A Fresh & Healthy UI

mockup of methodology app.

As our devices bring delivery services and food together, how do we decide what’s appetizing? Many of the traditional cues of a restaurant or grocery store – the smells of cooking of the texture of fruits and vegetables – do not translate to screen interfaces. In leading this app concept redesign, we took the hypothesis that expressive, instagram-worthy images were the core of the experience, and that users should be able to ‘flip’ through meals the way you’d flip through a recipe box. This redesign is a testament to the idea that in a future where food is delivered, we must first eat with our eyes.
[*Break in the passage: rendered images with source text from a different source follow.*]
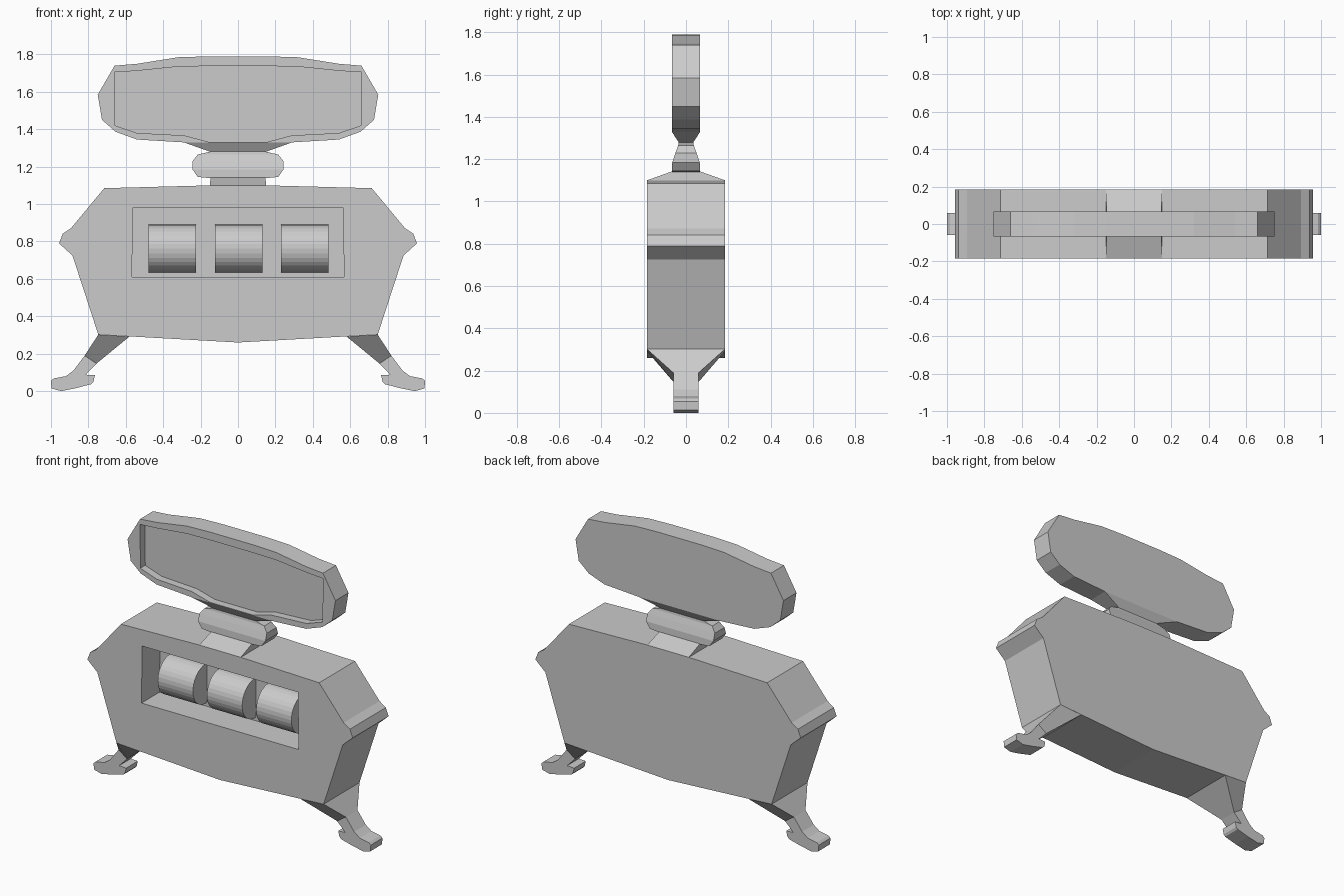
import bpy, bmesh, math

if "Cube" in bpy.data.objects:
    bpy.data.objects.remove(bpy.data.objects["Cube"])


def finish(name, bm):
    bmesh.ops.remove_doubles(bm, verts=bm.verts, dist=1e-5)
    bmesh.ops.recalc_face_normals(bm, faces=bm.faces)
    mesh = bpy.data.meshes.new(name)
    bm.to_mesh(mesh)
    bm.free()
    obj = bpy.data.objects.new(name, mesh)
    bpy.context.collection.objects.link(obj)
    return obj


def loft(name, rows, y=0.0):
    """Stack of rectangles, each row = (half width, z, half depth)."""
    bm = bmesh.new()
    rings = []
    for x, z, d in rows:
        if x == 0:  # pointed row: left and right sides share an edge
            a, b = bm.verts.new((0, y - d, z)), bm.verts.new((0, y + d, z))
            rings.append([a, a, b, b])
        else:
            rings.append([bm.verts.new(p) for p in
                          ((-x, y - d, z), (x, y - d, z), (x, y + d, z), (-x, y + d, z))])
    for lo, hi in zip(rings, rings[1:]):
        for i in range(4):
            j = (i + 1) % 4
            vs = list(dict.fromkeys((lo[i], lo[j], hi[j], hi[i])))
            if len(vs) > 2:
                bm.faces.new(vs)
    for ring in (rings[0], rings[-1]):
        if len(set(ring)) == 4:
            bm.faces.new(ring)
    return finish(name, bm)


def prism(name, pts, side):
    """Outline in x/z with a half depth at each point; side mirrors it."""
    bm = bmesh.new()
    front = [bm.verts.new((side * x, -d, z)) for x, z, d in pts]
    back = [bm.verts.new((side * x, d, z)) for x, z, d in pts]
    bm.faces.new(front)
    bm.faces.new(back[::-1])
    for i in range(len(pts)):
        j = (i + 1) % len(pts)
        bm.faces.new((front[i], back[i], back[j], front[j]))
    return finish(name, bm)


def cut(obj, cutter):
    mod = obj.modifiers.new("recess", 'BOOLEAN')
    mod.operation, mod.solver, mod.object = 'DIFFERENCE', 'EXACT', cutter
    bpy.context.view_layer.update()
    dg = bpy.context.evaluated_depsgraph_get()
    mesh = bpy.data.meshes.new_from_object(obj.evaluated_get(dg))
    obj.modifiers.clear()
    obj.data = mesh
    bpy.data.objects.remove(cutter)


# Cabinet with front window recess
D = 0.185
body = loft("cabinet", [(x, z, D) for x, z in (
    (0, .26), (.747, .302), (.885, .725), (.957, .79), (.937, .842),
    (.892, .872), (.715, 1.085), (.15, 1.10))])
cut(body, loft("window_cutter", [(.567, .61, .2), (.562, .983, .2)], y=-.2))

# Tapered shoulder and rounded neck plate
loft("neck_base", [(.15, 1.09, D), (.15, 1.10, D), (.147, 1.142, .067)])
loft("neck_plate", [(.14, 1.138, .067), (.215, 1.145, .067), (.243, 1.185, .065),
                    (.243, 1.23, .05), (.215, 1.265, .037), (.15, 1.28, .035)])

# Top sign with shallow front recess
S = 0.067
sign = loft("top_sign", [(.15, 1.28, .035), (.29, 1.33, S), (.54, 1.345, S),
                         (.655, 1.387, S), (.727, 1.45, S), (.75, 1.585, S),
                         (.66, 1.74, S), (.54, 1.75, S), (.32, 1.785, S), (.15, 1.79, S)])
cut(sign, loft("sign_cutter", [(x, z, .05) for x, z in (
    (.155, 1.332), (.287, 1.367), (.54, 1.38), (.657, 1.42),
    (.66, 1.705), (.545, 1.712), (.32, 1.735), (.15, 1.738))], y=-S))

# Three drums
for i in range(3):
    bm = bmesh.new()
    bmesh.ops.create_cone(bm, cap_ends=True, segments=32, radius1=.128,
                          radius2=.128, depth=.254)
    drum = finish("drum_%d" % (i + 1), bm)
    drum.rotation_euler = (0, math.pi / 2, 0)
    drum.location = ((i - 1) * .355 + .003, -.015, .762)

# Splayed legs and feet
F = 0.06
for side, label in ((-1, "left"), (1, "right")):
    prism("leg_" + label, [(.747, .302, D), (.58, .292, D),
                           (.757, .147, F), (.82, .19, F)], side)
    prism("foot_" + label, [(x, z, F) for x, z in (
        (.757, .147), (.82, .19), (.88, .11), (.92, .08), (.985, .068), (1.0, .055),
        (.997, .014), (.945, .0), (.87, .015), (.785, .037), (.773, .05),
        (.765, .085), (.815, .088))], side)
work for
  • Design Sprint
tl;dr
  • Redesign of a ready-to-eat meal delivery service, currently active in the Bay Area.
roles
  • Competitive landscape & strategy.
  • UI
  • Wireframe and flow.
  • Design system library.
  • Abstract library for collaboration and frontend development.
A clickable hifi mockup of the updated app. This is the output at the end of the process.
A demonstration of various form-factors (web, mobile, tablet) and how the new design adapts to each.
Before beginning the product design, a series of persona's are developed to embody the user requirements. To create this persona, we made use of surveys and interviews of existing users. Personas such as this helped drive consistent, definitive insights about the user, such as the need to provide an informative interface while reducing barriers to order.
A teardown helps identify the current user flow and how many interactions are required to complete a task. In the standard ordering flow, five independent steps are required for a user to add a new item or to customize a menu.
A competitive landscape was carried out by testing other meal-delivery and grocery apps. Through observation, we identified a few features and trends, namely, the consensus around a three step ordering process, .
Tearing down each screen made it clear that hierarchies of objects, such as menus and meals, are ambiguous. From the home screen, it was impossible to differentiate 'locked in' menus that were scheduled for delivery from opportunities to add or edit menus.
Based on our persona and competitive analysis, we identified a hypothesis – if the ordering process was shorter and more visually intuitive, customers would show greater engagement in ordering food. While considering metrics for testing, we sketched out a new information architecture that would allow users to inspect items and customize their orders in 3 steps.
With the information architecture as a guide, we began a quick layout of the ideas that we wanted to embody - images for food, and large cards to help group menus, meals, and items into recognizable hierarchies. Paper sketching can be a good tool for quick ideation and to get feedback.
After quickly ideating with sketches, the next step is to craft low fidelity wireframes. Here, specific buttons and interactions are specified, and text, button, and image placement begin to take form. The wireframe can be quickly mocked into an interactive, allowing for user testing and feedback.
We were pleased to deliver a comprehensive redesign for iOS that produced an appealing, accessible interface with greater contrast cues and visuals that highlighted the quality of the meals.